AN: Written for the The Backward Mythical Character Challenge at The Lounge.
There is shallow breathing, the sound which breaks everything in the room. It is not because it's louder than the sound of the machines, nor the flicking tail of the creature who watches the child silently. But because everything in the room, the creature and the bugs hiding in the walls, fear the sound of it, usually means death.
The child would have been dead if it wasn't for the female creature sitting on the table, invisible to most human eyes. No words escape her red lips as she fights a terrible threat. In the room, there is almost no other sound than the rasping breath of the child, who is fighting as well as he can. Unknown to the child, they both work for the same goal. It is as desperate as any battle fought by the frontiers. There is pain, they both feel the ache and burns their enemy tries to inflict on each of them. It is maddening, as the wars are supposed to be. The veins open up, the heart pumps adrenaline through them. Something meant as a roar escapes the lips of the child, but to anyone who is not in the battle, it sounds like a whimper. Then the child releases a deep rattling breath before the giant leap.
And... , and then the small dark skinned child and the female creature win his battle. He opens his eyes, and maybe he can see the red creature with the strange horns sitting on the table, or maybe not. It does not matter, because the most important thing is accomplished. The child will live. His breathing no longer sounds like the dry, dead leaves scattered on the ground. He closes his brown eyes, and goes back to a dream he has had in the womb, a healing dream which she gives him.
But though her fight is over, their enemy comes into the room. He stands in front of the conquerors. He is everything, repulsive and yet the most beautiful creature who ever graced its presence anywhere. He speaks to her, and she speaks to him. The voices are loud, but there is nobody who can hear them.
He reminds her how the humans remember her, the very evil itself.
She tells him that he surely must have forgotten that though the belief, which is shaped in the books, does not reshape her.
He tries to make her guilty.
She smiles as he tries that old trick once more.
His facial expression changes, and his voices quivers as he tells her this; "we were friends once."
Her yellow eyes soften, a moment of nostalgia crosses her.
"What changed us?"
"When I had to drag the Austrian madman to you, because you tried to send him to a nonexistent hell."
The anger crosses his features once more, and then he tries to hurt her again. "Maybe you have become what they believe you are."

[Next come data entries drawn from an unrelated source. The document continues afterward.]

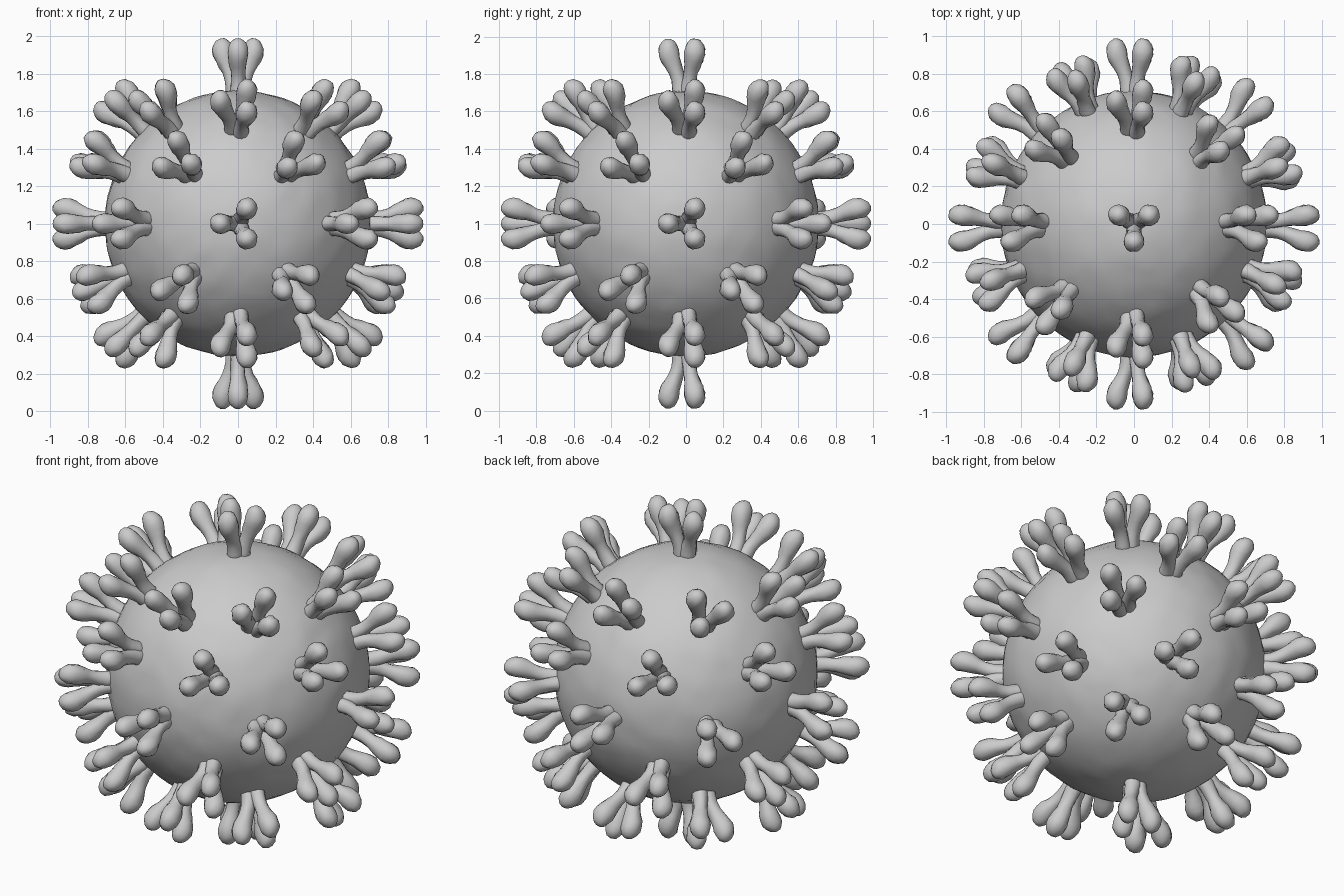
import bpy, bmesh
from math import radians, sin, cos, pi
from mathutils import Matrix, Vector, noise

if "Cube" in bpy.data.objects:
    bpy.data.objects.remove(bpy.data.objects["Cube"])

CENTRE = Vector((0, 0, 1))


def finish(bm, name):
    bmesh.ops.recalc_face_normals(bm, faces=bm.faces)
    mesh = bpy.data.meshes.new(name)
    bm.to_mesh(mesh)
    bm.free()
    for p in mesh.polygons:
        p.use_smooth = True
    return mesh


def add_object(name, mesh, matrix):
    ob = bpy.data.objects.new(name, mesh)
    bpy.context.collection.objects.link(ob)
    ob.matrix_world = matrix
    return ob


# Round body with a slightly lumpy skin
bm = bmesh.new()
bmesh.ops.create_icosphere(bm, subdivisions=5, radius=0.71)
for v in bm.verts:
    v.co *= 1 + 0.007 * noise.noise(v.co * 9) + 0.004 * noise.noise(v.co * 20)
add_object("body", finish(bm, "body"), Matrix.Translation(CENTRE))


# Three-lobed spike: each lobe is a teardrop leaning outwards
# (distance from body centre, outward offset, radius)
PROFILE = [(0.655, 0.024, 0.036), (0.69, 0.026, 0.044), (0.73, 0.029, 0.042),
           (0.77, 0.038, 0.038), (0.81, 0.053, 0.038), (0.845, 0.068, 0.044),
           (0.88, 0.082, 0.052), (0.91, 0.092, 0.056), (0.94, 0.100, 0.053),
           (0.962, 0.104, 0.043), (0.98, 0.107, 0.026)]
SIDES = 16


def add_lobe(bm, angle):
    out = Vector((cos(angle), sin(angle), 0))
    side = Vector((-sin(angle), cos(angle), 0))
    tilted = (out - Vector((0, 0, 0.35))).normalized()
    rings = []
    for i, (z, d, r) in enumerate(PROFILE):
        tilt = out.lerp(tilted, min(1, i / 5)).normalized()
        c = out * d + Vector((0, 0, z))
        ring = []
        for k in range(SIDES):
            a = 2 * pi * k / SIDES
            offset = tilt * cos(a) + side * sin(a)
            p = c + offset * r
            bump = 0.006 * noise.noise(p * 35) + 0.003 * noise.noise(p * 80)
            ring.append(bm.verts.new(p + offset * bump))
        rings.append(ring)
    for a, b in zip(rings, rings[1:]):
        for k in range(SIDES):
            n = (k + 1) % SIDES
            bm.faces.new((a[k], a[n], b[n], b[k]))
    bm.faces.new(rings[0])
    tip = bm.verts.new(out * 0.108 + Vector((0, 0, 0.988)))
    for k in range(SIDES):
        bm.faces.new((rings[-1][k], rings[-1][(k + 1) % SIDES], tip))


bm = bmesh.new()
for angle in (-90, 30, 150):
    add_lobe(bm, radians(angle))
spike_mesh = finish(bm, "spike")


def add_spike(azimuth, polar, twist=0):
    m = (Matrix.Translation(CENTRE)
         @ Matrix.Rotation(radians(azimuth), 4, 'Z')
         @ Matrix.Rotation(radians(polar), 4, 'Y')
         @ Matrix.Rotation(radians(twist), 4, 'Z'))
    add_object("spike", spike_mesh, m)


# Four upright circles of spikes, sharing the two poles
for azimuth in (0, -45, -90, -135):
    for polar in range(0, 360, 45):
        if azimuth == 0 or polar % 180:
            add_spike(azimuth, polar)

# Two staggered rings above and below the equator
for k in range(8):
    add_spike(22.5 + 45 * k, 67.5, 37)
    add_spike(22.5 + 45 * k, 112.5, 2)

It does not work, and he leaves them. Though she has truly won now, she does not feel any victory. He always spoils that feeling. She tries to shake it off, and turns her gaze to the one she fought with.
"Happy birthday, Joey."